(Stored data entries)

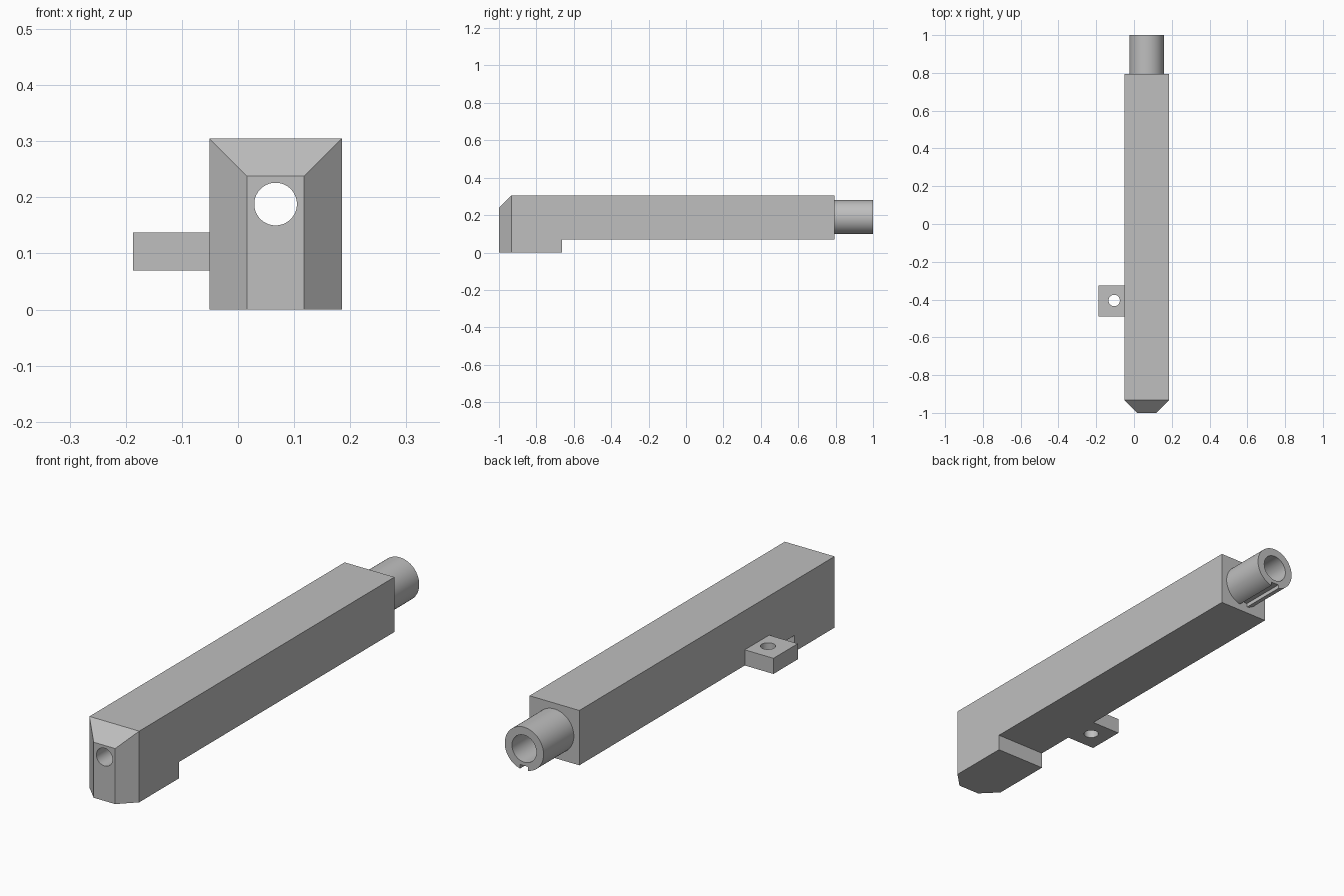
import bpy, bmesh, math
from mathutils import Vector, Matrix

cube = bpy.data.objects.get("Cube")
if cube:
    bpy.data.objects.remove(cube, do_unlink=True)

grey = bpy.data.materials.new("plain grey")
grey.use_nodes = True
grey.diffuse_color = (0.52, 0.52, 0.52, 1)
grey.node_tree.nodes["Principled BSDF"].inputs["Base Color"].default_value = grey.diffuse_color

LEFT, RIGHT, TOP = 0.185, -0.051, 0.305
FRONT, BODY_BACK, BACK = -1.0, 0.795, 1.0
AXIS_X, AXIS_Z = 0.067, 0.188
CHAMFER = 0.067


def add_object(name, bm):
    bmesh.ops.recalc_face_normals(bm, faces=bm.faces)
    mesh = bpy.data.meshes.new(name)
    bm.to_mesh(mesh)
    bm.free()
    mesh.materials.append(grey)
    ob = bpy.data.objects.new(name, mesh)
    bpy.context.collection.objects.link(ob)
    return ob


def box(name, low, high):
    low, high = Vector(low), Vector(high)
    bm = bmesh.new()
    place = Matrix.Translation((low + high) / 2) @ Matrix.Diagonal((high - low).to_4d())
    bmesh.ops.create_cube(bm, size=1, matrix=place)
    return add_object(name, bm)


def cylinder(name, start, end, radius):
    start, end = Vector(start), Vector(end)
    axis = end - start
    turn = axis.to_track_quat("Z", "Y").to_matrix().to_4x4()
    bm = bmesh.new()
    bmesh.ops.create_cone(bm, cap_ends=True, segments=64, radius1=radius, radius2=radius,
                          depth=axis.length, matrix=Matrix.Translation((start + end) / 2) @ turn)
    return add_object(name, bm)


def bore(name, y0, y1, radius):
    return cylinder(name, (AXIS_X, y0, AXIS_Z), (AXIS_X, y1, AXIS_Z), radius)


def cut(ob, cutters):
    bpy.ops.object.select_all(action="DESELECT")
    bpy.context.view_layer.objects.active = ob
    ob.select_set(True)
    for cutter in cutters:
        mod = ob.modifiers.new("cut", "BOOLEAN")
        mod.operation, mod.solver, mod.object = "DIFFERENCE", "EXACT", cutter
        bpy.ops.object.modifier_apply(modifier=mod.name)
    bpy.ops.object.shade_smooth_by_angle(angle=math.radians(30))


# Long square body with a deeper foot at the front
profile = [(FRONT, 0), (-0.662, 0), (-0.662, 0.07), (BODY_BACK, 0.07),
           (BODY_BACK, TOP), (FRONT, TOP)]
bm = bmesh.new()
side = bm.faces.new([bm.verts.new((RIGHT, y, z)) for y, z in profile])
new = bmesh.ops.extrude_face_region(bm, geom=[side])["geom"]
bmesh.ops.translate(bm, vec=(LEFT - RIGHT, 0, 0),
                    verts=[v for v in new if isinstance(v, bmesh.types.BMVert)])
bmesh.ops.recalc_face_normals(bm, faces=bm.faces)

# Nose chamfers on the top and both sides
corner_y = FRONT + CHAMFER
for point, normal in (((0, corner_y, TOP), (0, -1, 1)),
                      ((LEFT, corner_y, 0), (1, -1, 0)),
                      ((RIGHT, corner_y, 0), (-1, -1, 0))):
    bmesh.ops.bisect_plane(bm, geom=bm.verts[:] + bm.edges[:] + bm.faces[:],
                           plane_co=point, plane_no=normal, clear_outer=True)
    bmesh.ops.holes_fill(bm, edges=[e for e in bm.edges if e.is_boundary], sides=0)
body = add_object("body", bm)

# Rear tube and side lug
tube = bore("rear_tube", BODY_BACK, BACK, 0.092)
lug = box("side_lug", (-0.187, -0.49, 0.07), (RIGHT, -0.325, 0.137))

# Bores, keyway and lug hole
nose_bore = bore("nose_bore", -1.1, 1.1, 0.038)
wide_bore = bore("wide_bore", -0.66, 1.1, 0.058)
keyway = box("keyway", (AXIS_X - 0.019, BODY_BACK - 0.1, 0.05), (AXIS_X + 0.019, 1.1, 0.115))
lug_hole = cylinder("lug_hole", (-0.105, -0.405, 0), (-0.105, -0.405, 0.2), 0.03)

cut(body, [nose_bore, wide_bore])
cut(tube, [wide_bore, keyway])
cut(lug, [lug_hole])
for helper in (nose_bore, wide_bore, keyway, lug_hole):
    bpy.data.objects.remove(helper, do_unlink=True)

• **TASK OBJECTIVE**:
When a line in the records contains the string "name", it counts; state how many lines count, with no other words.

• **WRITTEN RESPONSE**:
10